- Don’t do it. Find an alternative. I hate that this is the answer, but we actually tried option number one and initially got it to work. With further testing, however, we hit the same error again, but this time caused by a separate utility method that did basically the same thing with StackTrace and StackFrame as the first method. And that was with Verbose logging turned off.
That’s it; really. You may get it to work, and please, please, please: if you did encounter this error and still found a way to make the WCF call work (well, the instantiation, actually; we had no trouble getting the WCF call to go through), please let me know how you did it.

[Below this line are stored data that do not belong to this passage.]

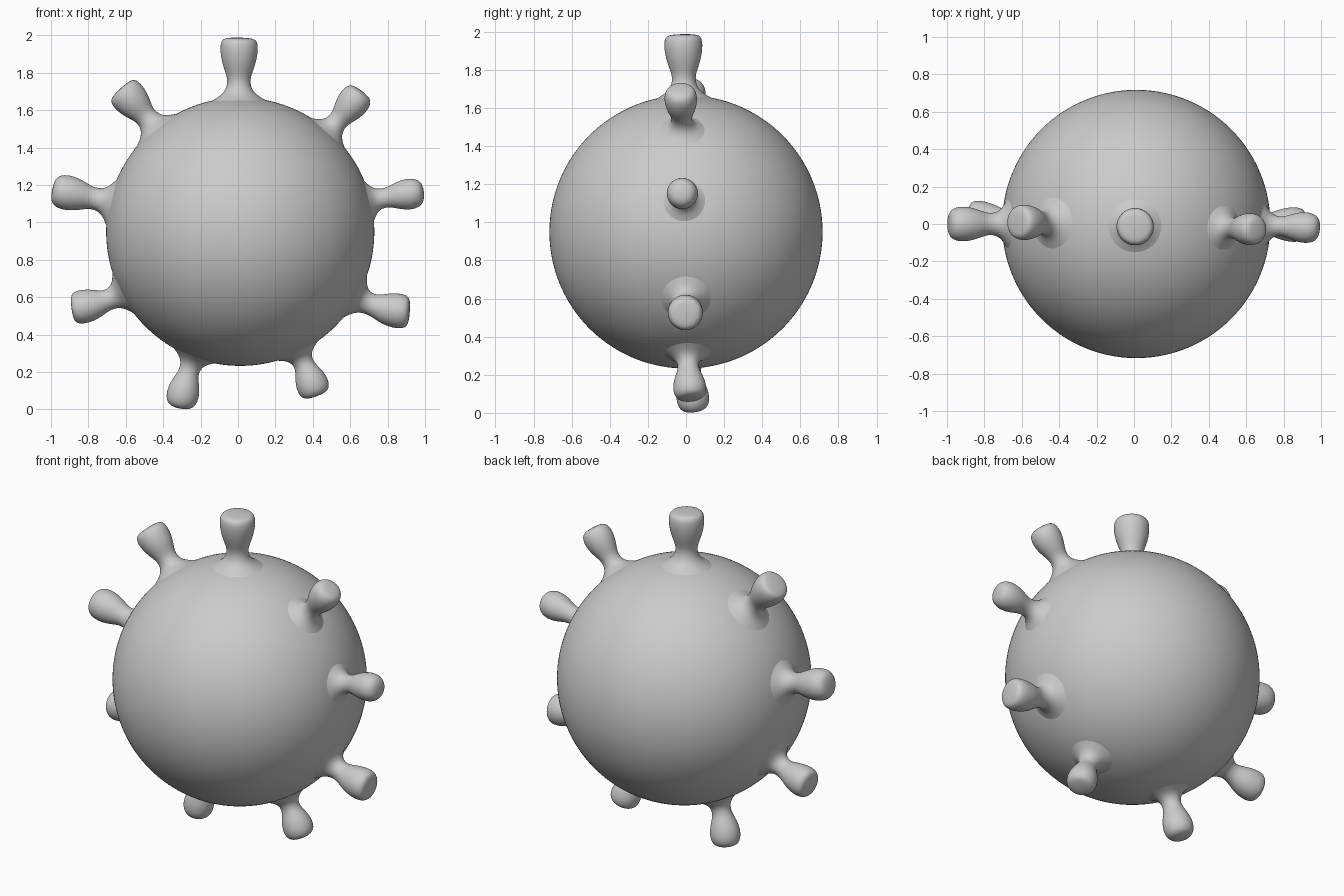
import bpy, bmesh, math
from mathutils import Vector

default = bpy.data.objects.get("Cube")
if default:
    bpy.data.objects.remove(default, do_unlink=True)

GREY = (0.6, 0.6, 0.6, 1)
grey = bpy.data.materials.new("plain_grey")
grey.use_nodes = True
grey.diffuse_color = GREY
grey.node_tree.nodes["Principled BSDF"].inputs["Base Color"].default_value = GREY

CENTRE = Vector((0.012, 0, 0.95))
RADIUS = 0.717
SEGMENTS = 24

# Stalk profiles: (position along the stalk, radius relative to the head)
FLARE = [(-0.1, 1.75), (-0.015, 1.25), (0.08, 0.85), (0.2, 0.64)]
FLAT_HEAD = FLARE + [(0.35, 0.61), (0.5, 0.79), (0.66, 0.95),
                     (0.84, 1.03), (0.96, 0.97), (1.0, 0.75)]
ROUND_HEAD = FLARE + [(0.35, 0.64), (0.54, 0.9), (0.7, 1.03),
                      (0.84, 1.0), (0.95, 0.78), (1.0, 0.42)]


def finish(obj):
    obj.data.materials.append(grey)
    for face in obj.data.polygons:
        face.use_smooth = True


def new_object(name, bm):
    mesh = bpy.data.meshes.new(name)
    bm.to_mesh(mesh)
    bm.free()
    obj = bpy.data.objects.new(name, mesh)
    bpy.context.collection.objects.link(obj)
    finish(obj)
    return obj


def stalk(name, root, tip, head_radius, flatness):
    """Skin rings along a bent axis that leaves the ball at a right angle."""
    out = (Vector(root) - CENTRE).normalized()
    start, end = CENTRE + out * RADIUS, Vector(tip)
    length = (end - start).length
    middle = start + out * length * 0.45
    bm = bmesh.new()
    rings = []
    for (sa, ra), (sb, rb) in zip(ROUND_HEAD, FLAT_HEAD):
        s = sa + (sb - sa) * flatness
        r = (ra + (rb - ra) * flatness) * head_radius
        if s < 0:
            point, axis = start + out * s * length, out
        else:
            point = start * (1 - s) ** 2 + middle * 2 * s * (1 - s) + end * s * s
            axis = ((middle - start) * (1 - s) + (end - middle) * s).normalized()
        side = Vector((0, 1, 0)).cross(axis).normalized()
        up = axis.cross(side)
        ring = []
        for i in range(SEGMENTS):
            a = math.tau * i / SEGMENTS
            ring.append(bm.verts.new(point + (side * math.cos(a) + up * math.sin(a)) * r))
        rings.append(ring)
    for low, high in zip(rings, rings[1:]):
        for i in range(SEGMENTS):
            j = (i + 1) % SEGMENTS
            bm.faces.new((low[i], low[j], high[j], high[i]))
    # Slightly domed end
    crown = bm.verts.new(end + axis * 0.004)
    for i in range(SEGMENTS):
        bm.faces.new((rings[-1][i], rings[-1][(i + 1) % SEGMENTS], crown))
    bmesh.ops.recalc_face_normals(bm, faces=bm.faces)
    obj = new_object(name, bm)
    subsurf = obj.modifiers.new("smooth_skin", 'SUBSURF')
    subsurf.levels = subsurf.render_levels = 2


# Ball
ball = bmesh.new()
bmesh.ops.create_icosphere(ball, subdivisions=6, radius=RADIUS)
bmesh.ops.translate(ball, verts=ball.verts, vec=CENTRE)
new_object("ball", ball)

# Ring of knobbed stalks: root, tip, head radius, flatness of the end
stalk("top_stalk", (0.005, -0.01, 1.66), (0.007, -0.015, 1.985), 0.1, 1)
stalk("upper_left_stalk", (0.48, -0.02, 1.48), (0.66, -0.03, 1.70), 0.086, 0.5)
stalk("left_stalk", (0.73, -0.01, 1.12), (0.99, -0.025, 1.16), 0.082, 0.2)
stalk("lower_left_stalk", (0.63, 0, 0.6), (0.915, -0.005, 0.52), 0.093, 0.8)
stalk("bottom_left_stalk", (0.33, 0.01, 0.29), (0.42, 0.025, 0.075), 0.087, 0.5)
stalk("bottom_right_stalk", (-0.24, 0.02, 0.27), (-0.31, 0.045, 0.01), 0.086, 0.3)
stalk("lower_right_stalk", (-0.6, 0.02, 0.63), (-0.885, 0.04, 0.54), 0.09, 0.8)
stalk("right_stalk", (-0.69, 0, 1.11), (-0.99, 0, 1.175), 0.093, 0.4)
stalk("upper_right_stalk", (-0.43, 0.005, 1.49), (-0.625, 0.01, 1.715), 0.095, 0.8)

Here are two alternatives:
- Use the SharePoint 2007 web service API, which is pretty robust.
- Use a standard web service hosted inside a SharePoint web app.
In this customer’s case, they wanted to due some special configuration magic that would have been much more difficult without the special configuration file they’d designed. So, they opted for creating a web service hosted inside one of the SharePoint web apps (I’m not going to give too many specifics about their architecture, but the point is that this option worked.) As I said, however, the SharePoint 2007 web service API is fairly robust. With some planning, you will probably be able to accomplish everything you want just by making use of it. A quick search on Bing will locate some really helpful resources for you, but for the really lazy, here are some samples:
- Automate Web App Deployment with the SharePoint API (MSDN Magazine; Ethan Wilansky, Paul Olszewski, Rick Sneddon)
Getting Started With SharePoint Web Services (InfoQ; Trent Swanson)
SharePoint 2007 Web Services (Tony Testa’s World; Tony Testa)
Inside SharePoint - Extending Office Applications with Web Services (TechNet; Pav Cherny)
There is a documented bug in SharePoint 2007 with one of the utility methods. The method itself seem innocuous enough: all it does is list out the stack when asked using the .NET StackTrace and StackFrame objects. Unfortunately, due to various factors—most of which I’m not privy—these .NET objects may not be instantiated.
I think (and this is just presumption, which is why I italicized those two words) that StackTrace and StackFrame being null may be related to the fact that most SharePoint 2007 .NET code is just a series of wrappers for unmanaged COM code. Thus, I’m guessing (again, notice the italics) that the StackTrace and StackFrame objects are not instantiated in all circumstances. I mean, they’re not as fundamental as, for instance, the Object class. But I digress. Plus, I’m right at the edge of what I know and what I blatantly don’t, and if I tread any further, that will become painfully obvious.
In any case, due to some strangeness in how the SharePoint classes get instantiated when called by a WCF service, the StackTrace and StackFrame objects don’t get instantiated, but a couple of SharePoint utility methods that use them do get called. And since those utility methods don’t take into account the fact that StackTrace and/or StackFrame might not have been instantiated, they call methods on the null objects, causing the “Object reference…” error to be thrown.
Other Things We Tried
- We started by making sure the WCF call was making it to the endpoint. Once we established that, we knew would should be able to rule that piece out. Besides, the error was happening in the SharePoint code, after a considerable amount of other code had already been called and run.
- We noticed that the HttpContext and SPContext objects were null, and thought that might have something to do with it. We created context manually by creating an HttpRequest.
- Since the error was happening inside custom feature-related code, we tried adjusting the settings to not activate any features. We still got the error, but now we could see it actually happening in the SharePoint utility class. This was almost more confusing, since our first thought was, “That doesn’t make any sense—it’s just a method in a utility class that displays StackTrace information. I guess the lesson here is not to overlook what’s right in front of you.
One of the oddest things was that we initially didn’t find any mention of this bug on the web. Actually, my customer was the one that found a brief mention of turning off Verbose logging while searching archived forum postings. This led us to search our internal bug database, where we found the SharePoint bug documented.
And just in case you’re hoping this might be fixed in SharePoint 2007, I’ll let you know that this particular bug was marked, “Postponed”. On the plus side, it is confirmed as fixed in SharePoint 2010.